**AIM OF THE TASK**
The lines from the top of the material through the line with "dz = z - HEAD.z" are to be set down exactly. Leave the pictures out.
◆ ◆ ◆ ◆ ◆
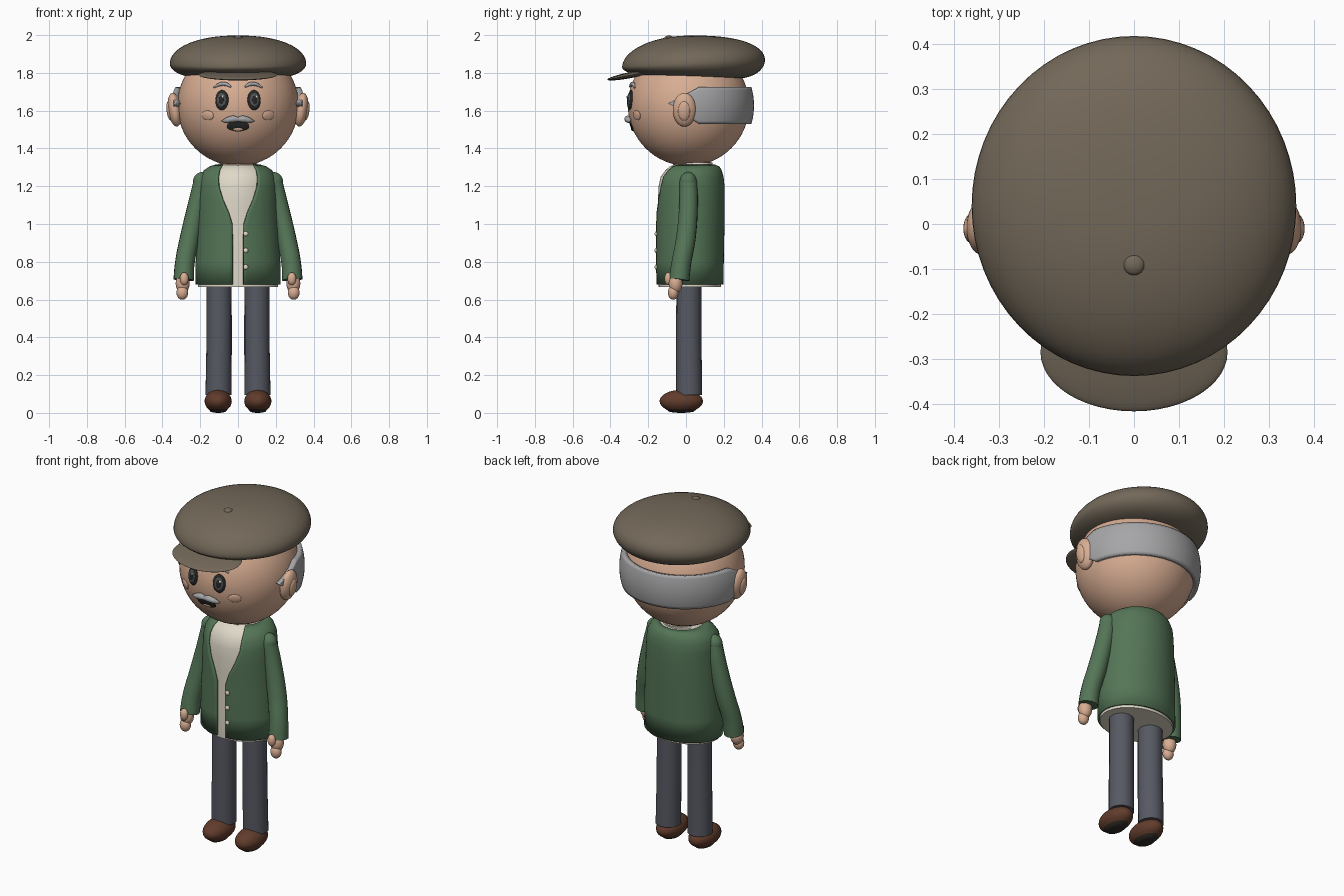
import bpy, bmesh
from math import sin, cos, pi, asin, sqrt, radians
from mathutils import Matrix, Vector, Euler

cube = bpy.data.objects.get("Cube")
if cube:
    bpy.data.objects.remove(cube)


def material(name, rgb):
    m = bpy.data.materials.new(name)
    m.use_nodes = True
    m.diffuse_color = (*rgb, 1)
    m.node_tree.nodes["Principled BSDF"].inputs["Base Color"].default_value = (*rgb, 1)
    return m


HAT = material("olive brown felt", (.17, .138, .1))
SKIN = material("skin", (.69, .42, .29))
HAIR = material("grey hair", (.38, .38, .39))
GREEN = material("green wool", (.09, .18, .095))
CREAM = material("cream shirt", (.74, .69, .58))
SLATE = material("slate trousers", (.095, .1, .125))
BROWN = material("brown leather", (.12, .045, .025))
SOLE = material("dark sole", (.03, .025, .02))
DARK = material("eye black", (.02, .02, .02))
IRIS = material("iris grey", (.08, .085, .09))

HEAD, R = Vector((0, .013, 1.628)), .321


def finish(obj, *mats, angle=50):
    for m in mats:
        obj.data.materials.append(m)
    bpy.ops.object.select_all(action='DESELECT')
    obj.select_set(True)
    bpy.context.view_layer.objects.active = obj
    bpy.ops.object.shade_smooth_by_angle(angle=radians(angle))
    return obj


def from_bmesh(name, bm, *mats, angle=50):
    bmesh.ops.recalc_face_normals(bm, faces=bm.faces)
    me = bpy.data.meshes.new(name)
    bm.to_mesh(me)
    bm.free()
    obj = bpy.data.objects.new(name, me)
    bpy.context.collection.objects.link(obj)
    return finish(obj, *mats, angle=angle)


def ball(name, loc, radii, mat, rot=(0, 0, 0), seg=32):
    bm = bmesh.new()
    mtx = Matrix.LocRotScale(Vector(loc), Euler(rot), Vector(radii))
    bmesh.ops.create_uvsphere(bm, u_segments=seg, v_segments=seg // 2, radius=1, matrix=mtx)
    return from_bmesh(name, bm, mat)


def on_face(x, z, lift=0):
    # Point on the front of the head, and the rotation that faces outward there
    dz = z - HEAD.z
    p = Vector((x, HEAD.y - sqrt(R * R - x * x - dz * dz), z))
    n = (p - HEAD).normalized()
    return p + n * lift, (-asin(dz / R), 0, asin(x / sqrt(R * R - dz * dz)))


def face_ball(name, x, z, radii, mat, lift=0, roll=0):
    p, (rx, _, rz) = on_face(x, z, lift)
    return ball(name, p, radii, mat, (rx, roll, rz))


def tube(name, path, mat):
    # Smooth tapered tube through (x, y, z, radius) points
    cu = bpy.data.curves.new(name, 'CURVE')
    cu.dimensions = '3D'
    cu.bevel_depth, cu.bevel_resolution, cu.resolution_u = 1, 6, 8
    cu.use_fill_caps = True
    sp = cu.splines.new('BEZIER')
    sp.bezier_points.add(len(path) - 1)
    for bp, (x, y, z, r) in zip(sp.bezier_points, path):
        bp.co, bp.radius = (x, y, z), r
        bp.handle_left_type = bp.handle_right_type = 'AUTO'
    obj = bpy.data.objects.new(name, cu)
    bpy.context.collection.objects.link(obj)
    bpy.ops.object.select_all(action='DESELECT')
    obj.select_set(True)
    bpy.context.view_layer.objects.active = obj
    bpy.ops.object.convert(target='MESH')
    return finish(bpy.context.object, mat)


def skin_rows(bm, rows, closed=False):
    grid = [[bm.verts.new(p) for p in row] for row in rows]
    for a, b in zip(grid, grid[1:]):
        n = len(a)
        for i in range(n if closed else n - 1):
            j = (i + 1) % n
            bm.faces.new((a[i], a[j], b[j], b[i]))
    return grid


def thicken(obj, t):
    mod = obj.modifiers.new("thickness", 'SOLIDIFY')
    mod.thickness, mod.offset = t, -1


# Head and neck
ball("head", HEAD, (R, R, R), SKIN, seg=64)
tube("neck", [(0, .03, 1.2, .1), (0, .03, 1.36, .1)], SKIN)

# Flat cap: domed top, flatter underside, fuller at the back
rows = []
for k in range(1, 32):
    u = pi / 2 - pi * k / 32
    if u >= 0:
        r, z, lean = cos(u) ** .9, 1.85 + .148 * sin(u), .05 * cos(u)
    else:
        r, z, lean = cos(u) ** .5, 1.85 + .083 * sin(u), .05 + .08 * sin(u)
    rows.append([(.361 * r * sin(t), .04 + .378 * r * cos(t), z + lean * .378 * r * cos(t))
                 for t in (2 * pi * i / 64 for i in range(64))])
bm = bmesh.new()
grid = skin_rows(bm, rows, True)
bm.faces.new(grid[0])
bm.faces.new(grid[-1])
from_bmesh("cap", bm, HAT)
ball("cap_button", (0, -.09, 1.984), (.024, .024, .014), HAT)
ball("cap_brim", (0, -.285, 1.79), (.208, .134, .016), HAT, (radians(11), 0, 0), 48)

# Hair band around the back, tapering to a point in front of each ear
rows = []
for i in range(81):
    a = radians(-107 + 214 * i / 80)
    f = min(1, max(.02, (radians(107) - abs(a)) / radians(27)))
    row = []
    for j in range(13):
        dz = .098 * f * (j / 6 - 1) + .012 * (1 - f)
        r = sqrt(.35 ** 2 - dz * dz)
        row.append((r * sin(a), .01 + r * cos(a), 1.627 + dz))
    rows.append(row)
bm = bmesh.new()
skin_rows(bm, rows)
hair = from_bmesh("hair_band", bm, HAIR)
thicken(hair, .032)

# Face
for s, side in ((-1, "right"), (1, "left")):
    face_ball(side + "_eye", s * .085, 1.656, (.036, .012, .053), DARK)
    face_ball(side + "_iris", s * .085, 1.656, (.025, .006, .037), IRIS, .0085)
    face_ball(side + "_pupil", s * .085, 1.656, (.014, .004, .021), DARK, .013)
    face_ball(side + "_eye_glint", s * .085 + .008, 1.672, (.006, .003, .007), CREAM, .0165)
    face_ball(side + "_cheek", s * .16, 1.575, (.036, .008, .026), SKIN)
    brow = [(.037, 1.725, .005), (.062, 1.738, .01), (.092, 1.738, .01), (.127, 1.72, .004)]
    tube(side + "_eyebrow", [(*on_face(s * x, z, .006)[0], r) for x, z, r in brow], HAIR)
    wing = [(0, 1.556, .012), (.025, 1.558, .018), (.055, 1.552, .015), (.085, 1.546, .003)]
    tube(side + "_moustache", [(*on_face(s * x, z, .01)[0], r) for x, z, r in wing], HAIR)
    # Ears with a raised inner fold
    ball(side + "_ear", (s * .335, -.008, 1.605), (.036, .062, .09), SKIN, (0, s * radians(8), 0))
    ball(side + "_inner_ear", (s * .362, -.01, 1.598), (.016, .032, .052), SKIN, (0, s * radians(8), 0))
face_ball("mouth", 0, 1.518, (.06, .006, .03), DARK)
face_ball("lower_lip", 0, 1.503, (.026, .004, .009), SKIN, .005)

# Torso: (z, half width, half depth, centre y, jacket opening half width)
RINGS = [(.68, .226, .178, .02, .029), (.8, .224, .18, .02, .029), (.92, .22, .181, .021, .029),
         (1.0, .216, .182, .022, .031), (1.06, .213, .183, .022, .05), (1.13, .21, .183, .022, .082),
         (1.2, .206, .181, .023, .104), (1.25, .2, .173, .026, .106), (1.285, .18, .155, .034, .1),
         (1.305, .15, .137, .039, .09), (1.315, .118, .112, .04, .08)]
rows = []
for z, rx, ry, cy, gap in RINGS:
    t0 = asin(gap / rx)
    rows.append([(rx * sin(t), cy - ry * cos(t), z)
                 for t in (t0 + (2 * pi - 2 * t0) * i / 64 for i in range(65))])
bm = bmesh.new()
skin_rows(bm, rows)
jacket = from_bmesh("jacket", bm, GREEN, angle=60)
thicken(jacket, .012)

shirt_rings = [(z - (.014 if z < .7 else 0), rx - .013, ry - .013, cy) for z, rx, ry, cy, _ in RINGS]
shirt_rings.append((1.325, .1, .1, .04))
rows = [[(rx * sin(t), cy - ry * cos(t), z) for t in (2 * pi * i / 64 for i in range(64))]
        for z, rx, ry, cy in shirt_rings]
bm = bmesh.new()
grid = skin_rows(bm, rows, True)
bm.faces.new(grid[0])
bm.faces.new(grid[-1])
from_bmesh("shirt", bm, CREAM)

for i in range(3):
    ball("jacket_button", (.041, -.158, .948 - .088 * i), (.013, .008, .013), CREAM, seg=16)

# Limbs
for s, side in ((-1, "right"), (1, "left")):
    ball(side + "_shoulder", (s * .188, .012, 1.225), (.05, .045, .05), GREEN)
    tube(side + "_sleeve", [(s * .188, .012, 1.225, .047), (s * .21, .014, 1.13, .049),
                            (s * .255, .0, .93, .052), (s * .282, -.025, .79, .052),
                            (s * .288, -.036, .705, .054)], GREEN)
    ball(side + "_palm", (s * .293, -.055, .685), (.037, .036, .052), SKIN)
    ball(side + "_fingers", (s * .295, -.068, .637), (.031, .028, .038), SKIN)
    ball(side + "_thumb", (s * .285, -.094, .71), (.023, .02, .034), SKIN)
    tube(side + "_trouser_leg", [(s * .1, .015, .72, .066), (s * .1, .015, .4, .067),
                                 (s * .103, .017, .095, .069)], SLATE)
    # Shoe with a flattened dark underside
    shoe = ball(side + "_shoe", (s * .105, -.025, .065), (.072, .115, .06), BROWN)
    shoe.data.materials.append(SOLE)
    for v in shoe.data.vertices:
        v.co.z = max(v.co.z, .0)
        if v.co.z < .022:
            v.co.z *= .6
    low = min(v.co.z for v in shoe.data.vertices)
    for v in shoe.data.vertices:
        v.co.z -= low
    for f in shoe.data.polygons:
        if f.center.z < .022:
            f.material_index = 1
◆ ◆ ◆ ◆ ◆
**RESPONSE BELOW**
import bpy, bmesh
from math import sin, cos, pi, asin, sqrt, radians
from mathutils import Matrix, Vector, Euler

cube = bpy.data.objects.get("Cube")
if cube:
    bpy.data.objects.remove(cube)


def material(name, rgb):
    m = bpy.data.materials.new(name)
    m.use_nodes = True
    m.diffuse_color = (*rgb, 1)
    m.node_tree.nodes["Principled BSDF"].inputs["Base Color"].default_value = (*rgb, 1)
    return m


HAT = material("olive brown felt", (.17, .138, .1))
SKIN = material("skin", (.69, .42, .29))
HAIR = material("grey hair", (.38, .38, .39))
GREEN = material("green wool", (.09, .18, .095))
CREAM = material("cream shirt", (.74, .69, .58))
SLATE = material("slate trousers", (.095, .1, .125))
BROWN = material("brown leather", (.12, .045, .025))
SOLE = material("dark sole", (.03, .025, .02))
DARK = material("eye black", (.02, .02, .02))
IRIS = material("iris grey", (.08, .085, .09))

HEAD, R = Vector((0, .013, 1.628)), .321


def finish(obj, *mats, angle=50):
    for m in mats:
        obj.data.materials.append(m)
    bpy.ops.object.select_all(action='DESELECT')
    obj.select_set(True)
    bpy.context.view_layer.objects.active = obj
    bpy.ops.object.shade_smooth_by_angle(angle=radians(angle))
    return obj


def from_bmesh(name, bm, *mats, angle=50):
    bmesh.ops.recalc_face_normals(bm, faces=bm.faces)
    me = bpy.data.meshes.new(name)
    bm.to_mesh(me)
    bm.free()
    obj = bpy.data.objects.new(name, me)
    bpy.context.collection.objects.link(obj)
    return finish(obj, *mats, angle=angle)


def ball(name, loc, radii, mat, rot=(0, 0, 0), seg=32):
    bm = bmesh.new()
    mtx = Matrix.LocRotScale(Vector(loc), Euler(rot), Vector(radii))
    bmesh.ops.create_uvsphere(bm, u_segments=seg, v_segments=seg // 2, radius=1, matrix=mtx)
    return from_bmesh(name, bm, mat)


def on_face(x, z, lift=0):
    # Point on the front of the head, and the rotation that faces outward there
    dz = z - HEAD.z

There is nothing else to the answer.